The rough thing about startups, too, is that there aren't any rules. When you're at a company, there is a clear hierarchy, an HR department, and written rules for every employee. In a startup, there are 5-10 friends struggling for their life to make some money and get some exposure. The founder sells the dream and everybody buys in. However, this is where bad things fester. The CEO of Tinder was recently accused of sexual harassment and demoting a co-founder because she wouldn't sleep with him. With all the glamour and potential future of startups, these are the dirty things that sometimes go on behind closed doors. Unfortunately, this has probably happened at many startups not as high-profile as Tinder. Once desperation starts to override everyone's emotions, who knows what the people with power will do?

In the end, the exciting and scary thing about the future is that it is unknown. But think about it: Would the future even be worth experiencing if we already knew what was going to happen? If we already knew, there would be no odds, no strategic plans, no risk/reward decision making, and salespeople wouldn't need to exist. It would be more boring than we could possibly imagine.

That's why even though startups are crazy, challenging, and risky, they make us come alive. It forces us to think outside the box, do the extra research, and put our lives into something that we believe will help change the world. At the end of the day, no matter if we fail or not, you can't take that passion away.

As my friend Raad from Lawtrades told me, "When it's bad, it's really bad.
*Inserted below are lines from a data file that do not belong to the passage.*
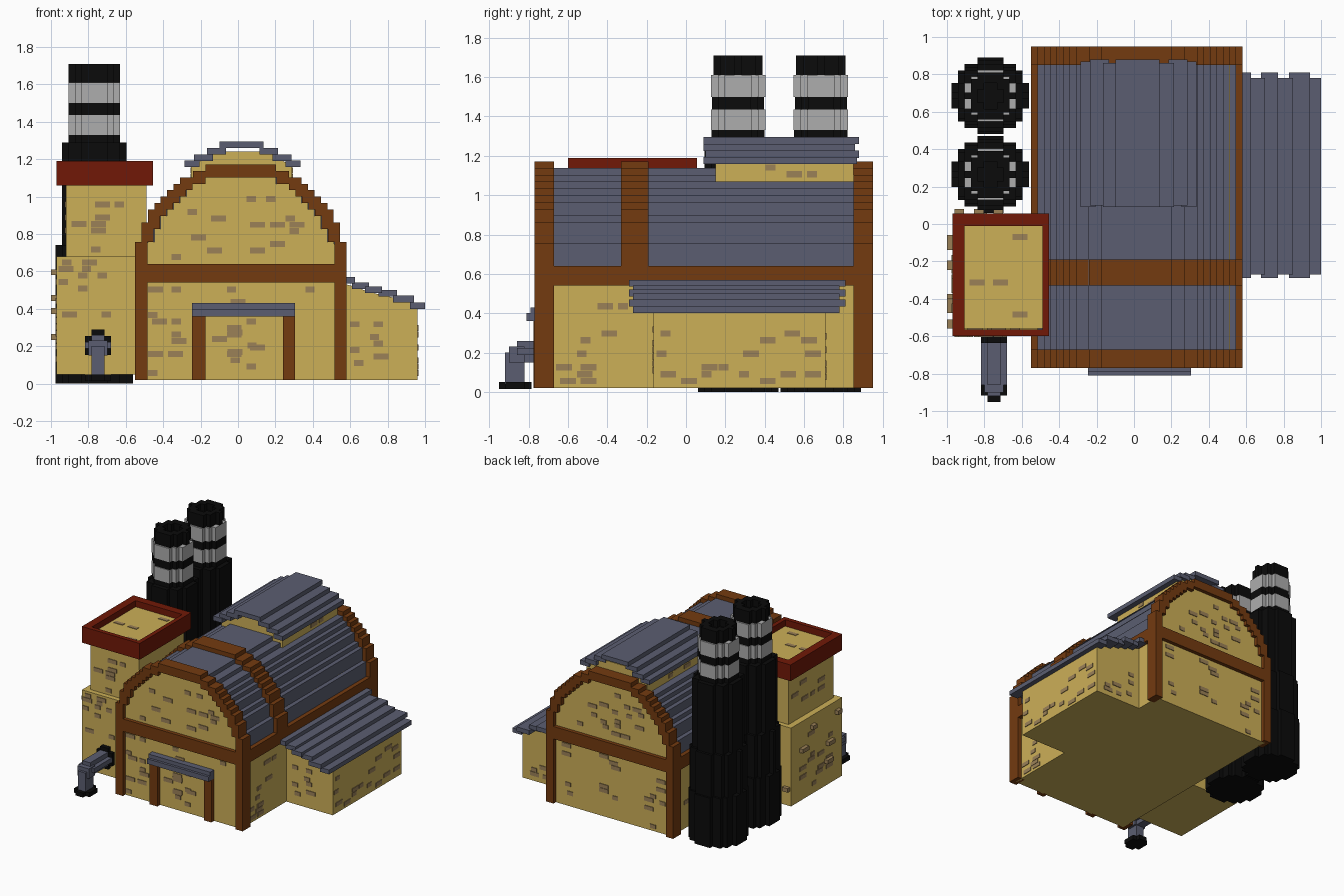
import bpy, bmesh, math, random

if "Cube" in bpy.data.objects:
    bpy.data.objects.remove(bpy.data.objects["Cube"])
random.seed(4)
S = 0.0345          # block size of the stepped curves
CX = 0.015          # centre line of the hall


def mat(name, hexcol):
    m = bpy.data.materials.new(name)
    m.diffuse_color = [(int(hexcol[i:i + 2], 16) / 255) ** 2.2 for i in (0, 2, 4)] + [1]
    m.use_nodes = True
    m.node_tree.nodes["Principled BSDF"].inputs["Base Color"].default_value = m.diffuse_color
    return m


YEL, BRK = mat("sand_wall", "CBAE58"), mat("worn_brick", "9A8058")
BRN, GRY = mat("wood", "733D17"), mat("slate", "5B5E70")
RED, BLK, LGT = mat("red", "701F10"), mat("soot", "131313"), mat("pale_band", "ACACAC")


def finish(name, bm, m):
    bmesh.ops.recalc_face_normals(bm, faces=bm.faces)
    me = bpy.data.meshes.new(name)
    bm.to_mesh(me)
    bm.free()
    me.materials.append(m)
    ob = bpy.data.objects.new(name, me)
    bpy.context.collection.objects.link(ob)
    return ob


def add_prism(bm, pts, axis, a, b):
    clean = []
    for p in pts:
        if not clean or math.dist(p, clean[-1]) > 1e-5:
            clean.append(p)
    put = {'x': lambda p, t: (t, p[0], p[1]), 'y': lambda p, t: (p[0], t, p[1]),
           'z': lambda p, t: (p[0], p[1], t)}[axis]
    va = [bm.verts.new(put(p, a)) for p in clean]
    vb = [bm.verts.new(put(p, b)) for p in clean]
    bm.faces.new(va)
    bm.faces.new(vb[::-1])
    n = len(va)
    for i in range(n):
        j = (i + 1) % n
        bm.faces.new((va[i], vb[i], vb[j], va[j]))


def prism(name, pts, axis, a, b, m):
    bm = bmesh.new()
    add_prism(bm, pts, axis, a, b)
    return finish(name, bm, m)


def rect(u0, u1, v0, v1):
    return [(u0, v0), (u1, v0), (u1, v1), (u0, v1)]


def boxes(name, m, *bs):
    bm = bmesh.new()
    for x0, x1, y0, y1, z0, z1 in bs:
        add_prism(bm, rect(x0, x1, y0, y1), 'z', z0, z1)
    return finish(name, bm, m)


def height(x, r):
    return 0.62 + round(r * math.sqrt(max(0, 1 - (x / r) ** 2)) / S) * S


def arch(r):
    # stepped half circle, left to right
    n = round(2 * r / S)
    w = 2 * r / n
    pts = []
    for i in range(n):
        x = -r + i * w
        h = height(x + w / 2, r)
        pts += [(CX + x, h), (CX + x + w, h)]
    return pts


def band(r_out, r_in, z):
    return ([(CX - r_out, z)] + arch(r_out) + [(CX + r_out, z), (CX + r_in, z)]
            + arch(r_in)[::-1] + [(CX - r_in, z)])


def half_disc(r):
    n = round(2 * r / S)
    h = 2 * r / n
    pts = []
    for i in range(n):
        y = -r + i * h
        w = max(1, round(math.sqrt(r * r - (y + h / 2) ** 2) / S)) * S
        pts += [(w, y), (w, y + h)]
    return pts


def disc(r, cx, cy):
    h = half_disc(r)
    return [(cx + x, cy + y) for x, y in h + [(-x, y) for x, y in h[::-1]]]


def bricks(name, axis, plane, depth, u0, u1, v0, v1, count, ok=lambda u, v: True):
    # scattered worn bricks slightly proud of a wall
    bm = bmesh.new()
    cells = [(u0 + i * 0.105, v0 + j * S) for i in range(int((u1 - u0) / 0.105))
             for j in range(int((v1 - v0) / S))]
    random.shuffle(cells)
    cells = [c for c in cells if ok(*c)][:count]
    for u, v in cells:
        o = random.choice((0, 0.02))
        add_prism(bm, rect(u + o, u + o + random.choice((0.05, 0.08)), v, v + 0.032),
                  axis, plane, plane + depth)
    return finish(name, bm, BRK)


# Main hall: walls, stepped roof, end frames, middle rib
prism("hall_walls", [(CX - .531, .02), (CX - .531, .62)] + arch(.497)
      + [(CX + .531, .62), (CX + .531, .02)], 'y', -.74, .92, YEL)
prism("hall_roof", band(.531, .497, .6), 'y', -.67, .85, GRY)
for nm, y0, y1 in (("front_frame", -.77, -.67), ("back_frame", .85, .95)):
    prism(nm, band(.565, .5, .02), 'y', y0, y1, BRN)
prism("middle_rib", band(.565, .525, .6), 'y', -.33, -.19, BRN)
boxes("wall_beams", BRN,
      (CX - .5, CX + .5, -.77, -.73, .54, .64), (CX - .5, CX + .5, .91, .95, .54, .64),
      (CX + .52, CX + .565, -.67, .85, .54, .64), (CX - .565, CX - .52, -.67, .85, .54, .64))


def gable(u, v):
    if v < .64:
        return v < .5 and not (u < -.13 and u > -.36) and not (.12 < u < .32)
    return all(height(x - CX, .497) - .07 > v for x in (u, u + .1))


bricks("front_bricks", 'y', -.74, -.005, -.48, .51, .04, 1.1, 34, gable)
bricks("back_bricks", 'y', .92, .005, -.48, .51, .04, 1.1, 34, gable)
bricks("right_wall_bricks", 'x', CX + .531, .005, -.66, -.2, .04, .52, 10)
bricks("left_wall_bricks", 'x', CX - .531, -.005, .06, .84, .04, .52, 14)

# Doorway
boxes("door_posts", BRN, (-.245, -.175, -.775, -.73, .02, .36), (.24, .305, -.775, -.73, .02, .36))
boxes("door_canopy", GRY, (-.245, .305, -.79, -.73, .395, .43), (-.245, .305, -.81, -.73, .36, .4))
bricks("door_bricks", 'y', -.74, -.005, -.16, .22, .05, .34, 4)

# Raised ridge vent on the roof
prism("vent_walls", [(-.25, 1.02), (-.25, 1.17), (-.2, 1.19), (-.12, 1.24), (.16, 1.24),
                     (.24, 1.19), (.29, 1.17), (.29, 1.02)], 'y', .15, .85, YEL)
planks = [(-.10, .135, .09, .88, 1.26, 1.295)]
for d0, d1, y0, y1, z in ((.09, .19, .09, .86, 1.225), (.16, .26, .10, .88, 1.19),
                          (.23, .31, .09, .87, 1.158)):
    planks += [(.025 - d1, .025 - d0, y0, y1, z, z + .036), (.025 + d0, .025 + d1, y0, y1, z, z + .036)]
boxes("vent_roof_planks", GRY, *planks)
for x, d in ((-.25, -.004), (.29, .004)):
    bricks("vent_bricks", 'x', x, d, .3, .8, 1.09, 1.16, 3)

# Side annex with stepped lean-to roof
prism("annex_walls", [(.54, .02), (.54, .54), (.62, .52), (.7, .49), (.83, .46), (.93, .43),
                      (.96, .41), (.96, .02)], 'y', -.165, .71, YEL)
steps = ((.56, .625, .535), (.61, .7, .505), (.68, .77, .485), (.75, .85, .465),
         (.83, .94, .435), (.92, 1.0, .4))
boxes("annex_roof_planks", GRY, *[(x0, x1, -.29 + .02 * (i % 2), .81 - .03 * (i % 2), z, z + .035)
                                 for i, (x0, x1, z) in enumerate(steps)])
bricks("annex_side_bricks", 'x', .96, .005, -.15, .7, .04, .38, 16)
for nm, y, d in (("annex_front_bricks", -.165, -.005), ("annex_back_bricks", .71, .005)):
    bricks(nm, 'y', y, d, .6, .95, .06, .4, 7)

# Left tower with red rim
boxes("tower_base", YEL, (-.97, -.5, -.6, .05, .05, .68))
boxes("tower_top", YEL, (-.92, -.49, -.56, .01, .68, 1.14))
boxes("tower_rim", RED, (-.97, -.905, -.6, .055, 1.06, 1.19), (-.49, -.455, -.6, .055, 1.06, 1.19),
      (-.905, -.49, -.6, -.565, 1.06, 1.19), (-.905, -.49, -.01, .055, 1.06, 1.19))
bricks("tower_base_bricks", 'y', -.6, -.005, -.96, -.58, .32, .67, 10)
bricks("tower_top_bricks", 'y', -.56, -.005, -.89, -.5, .7, 1.05, 7)
bricks("tower_roof_bricks", 'z', 1.14, .004, -.88, -.52, -.5, -.05, 4)
bricks("tower_left_bricks", 'x', -.97, -.005, -.58, .03, .08, .67, 12)
bricks("tower_loose_bricks", 'x', -.97, -.03, -.58, .03, .2, .62, 5)
bricks("tower_back_bricks", 'y', .05, .03, -.96, -.6, .1, .67, 4)
bricks("tower_upper_left_bricks", 'x', -.92, -.005, -.55, 0, .7, 1.05, 6)

# Drain pipe at the tower front
PX = -.748
prism("pipe_flange", disc(.085, PX, .205), 'y', -.635, -.59, BLK)
prism("pipe_run", disc(.055, PX, .205), 'y', -.86, -.63, GRY)
prism("pipe_elbow", rect(PX - .05, PX + .05, .15, .23), 'y', -.9, -.82, GRY)
prism("pipe_drop", disc(.05, PX, -.87), 'z', .04, .2, GRY)
prism("pipe_foot", disc(.083, PX, -.868), 'z', .015, .05, BLK)

# Two banded chimneys, stepped taper, open tops
layers = ((0, .4, .205, BLK), (.4, .74, .19, BLK), (.74, 1.29, .17, BLK), (1.29, 1.33, .135, BLK),
          (1.33, 1.435, .138, LGT), (1.435, 1.5, .132, BLK), (1.5, 1.61, .138, LGT),
          (1.61, 1.655, .12, BLK))
for cname, cy in (("front_chimney", .265), ("back_chimney", .685)):
    for i, (z0, z1, r, m) in enumerate(layers):
        prism(f"{cname}_layer_{i}", disc(r, -.768, cy), 'z', z0, z1, m)
    ring = [(0, -.125)] + half_disc(.125) + [(0, .125), (0, .07)] + half_disc(.07)[::-1] + [(0, -.07)]
    for sx in (-1, 1):
        prism(f"{cname}_rim", [(-.768 + sx * x, cy + y) for x, y in ring], 'z', 1.61, 1.71, BLK)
But when it's good, it makes everything totally worth it. What I love about entrepreneurship is the never-ending quest of continuously learning and always improving yourself."

Therefore, if our reason on this earth is to learn and become a better person day-by-day, then why aren't we all in startups?